Thousands of Jamaicans continue to suffer the debilitating effects of lupus, known medically as systemic lupus erythematosus, a lifelong disorder of the immune system.
To this end, the Lupus Foundation of Jamaica (LFJ) is seeking volunteers and donations as it seeks to mobilise response across the island, especially at a time when it faces both increased demand for services and funding challenges during the COVID-19 pandemic.
Lupus is a disorder of the immune system. It causes the immune system to become over-reactive and produce antibodies that damage normal healthy cells and can be life-threatening. While lupus patients have an over-reactive immune system, in most cases, they are not able to effectively cope with common infections.
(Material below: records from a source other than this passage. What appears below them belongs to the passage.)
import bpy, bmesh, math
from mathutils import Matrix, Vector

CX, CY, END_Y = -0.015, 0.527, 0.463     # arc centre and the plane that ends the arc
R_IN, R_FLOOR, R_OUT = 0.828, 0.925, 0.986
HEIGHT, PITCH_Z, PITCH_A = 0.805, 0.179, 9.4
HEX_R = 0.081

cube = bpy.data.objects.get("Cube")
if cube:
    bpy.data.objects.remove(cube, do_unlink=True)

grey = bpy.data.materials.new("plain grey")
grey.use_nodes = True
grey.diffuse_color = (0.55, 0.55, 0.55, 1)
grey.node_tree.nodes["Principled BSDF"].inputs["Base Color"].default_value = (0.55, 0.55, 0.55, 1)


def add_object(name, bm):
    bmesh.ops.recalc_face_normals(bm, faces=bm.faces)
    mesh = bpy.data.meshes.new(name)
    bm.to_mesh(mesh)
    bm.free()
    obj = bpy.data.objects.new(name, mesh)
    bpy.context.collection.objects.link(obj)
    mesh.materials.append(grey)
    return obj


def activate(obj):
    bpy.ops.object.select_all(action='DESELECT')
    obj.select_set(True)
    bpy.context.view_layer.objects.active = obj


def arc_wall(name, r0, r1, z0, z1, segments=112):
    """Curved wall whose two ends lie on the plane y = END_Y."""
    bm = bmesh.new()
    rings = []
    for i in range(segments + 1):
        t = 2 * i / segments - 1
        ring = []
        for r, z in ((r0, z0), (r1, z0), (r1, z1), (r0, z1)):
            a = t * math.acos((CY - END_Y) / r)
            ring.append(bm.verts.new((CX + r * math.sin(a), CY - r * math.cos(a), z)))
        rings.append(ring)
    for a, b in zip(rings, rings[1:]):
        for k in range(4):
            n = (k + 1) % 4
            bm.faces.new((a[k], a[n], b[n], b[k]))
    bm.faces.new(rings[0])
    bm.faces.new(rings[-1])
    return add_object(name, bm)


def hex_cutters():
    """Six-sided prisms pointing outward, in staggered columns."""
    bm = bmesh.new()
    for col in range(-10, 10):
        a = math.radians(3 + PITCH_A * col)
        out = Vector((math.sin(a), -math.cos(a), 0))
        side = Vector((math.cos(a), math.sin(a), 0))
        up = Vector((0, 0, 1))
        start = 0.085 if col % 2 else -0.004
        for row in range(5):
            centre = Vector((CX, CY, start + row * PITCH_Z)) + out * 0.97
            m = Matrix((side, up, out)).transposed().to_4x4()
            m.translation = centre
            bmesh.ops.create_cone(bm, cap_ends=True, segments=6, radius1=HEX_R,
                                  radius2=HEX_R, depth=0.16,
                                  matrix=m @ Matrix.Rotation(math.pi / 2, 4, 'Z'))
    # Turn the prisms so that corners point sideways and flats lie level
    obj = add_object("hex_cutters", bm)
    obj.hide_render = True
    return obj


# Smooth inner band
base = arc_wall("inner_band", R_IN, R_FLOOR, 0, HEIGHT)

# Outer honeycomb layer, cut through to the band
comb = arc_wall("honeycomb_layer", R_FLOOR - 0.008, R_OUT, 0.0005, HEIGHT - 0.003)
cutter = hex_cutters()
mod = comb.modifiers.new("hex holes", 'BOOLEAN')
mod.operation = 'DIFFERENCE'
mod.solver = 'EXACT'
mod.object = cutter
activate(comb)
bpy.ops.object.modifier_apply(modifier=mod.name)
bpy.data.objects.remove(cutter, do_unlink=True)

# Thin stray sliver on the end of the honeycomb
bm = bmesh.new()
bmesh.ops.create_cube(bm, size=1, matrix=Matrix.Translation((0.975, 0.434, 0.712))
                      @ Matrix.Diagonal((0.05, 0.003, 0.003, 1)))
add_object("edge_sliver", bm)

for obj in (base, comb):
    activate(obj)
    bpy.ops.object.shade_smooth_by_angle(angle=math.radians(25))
This makes lupus patients among the high-risk groups for the contraction of COVID-19.
The LFJ continues to support the fight against lupus through its education programmes, advocacy and support to persons living with the disease.
Monday, May 10 marked the annual observation of World Lupus Day and the kick-off of the 37-year-old charity’s month-long drive to raise funds to support the fight against lupus.
The autoimmune disease, which occurs at higher rates in Afro-Caribbean populations, is estimated to affect some 6,000 Jamaicans.
The goal to raise $4 million will guarantee more services for members, discovery and support of new patients, and sustaining a variety of programmes essential to improve outcomes for persons with the disease.
The funding of the foundation’s annual budget of $9 million is greatly dependent on volunteer labour and donations in cash or kind from small and corporate donors, which subsidise membership dues and fund essential programmes, as well as sponsorships of events and programmes.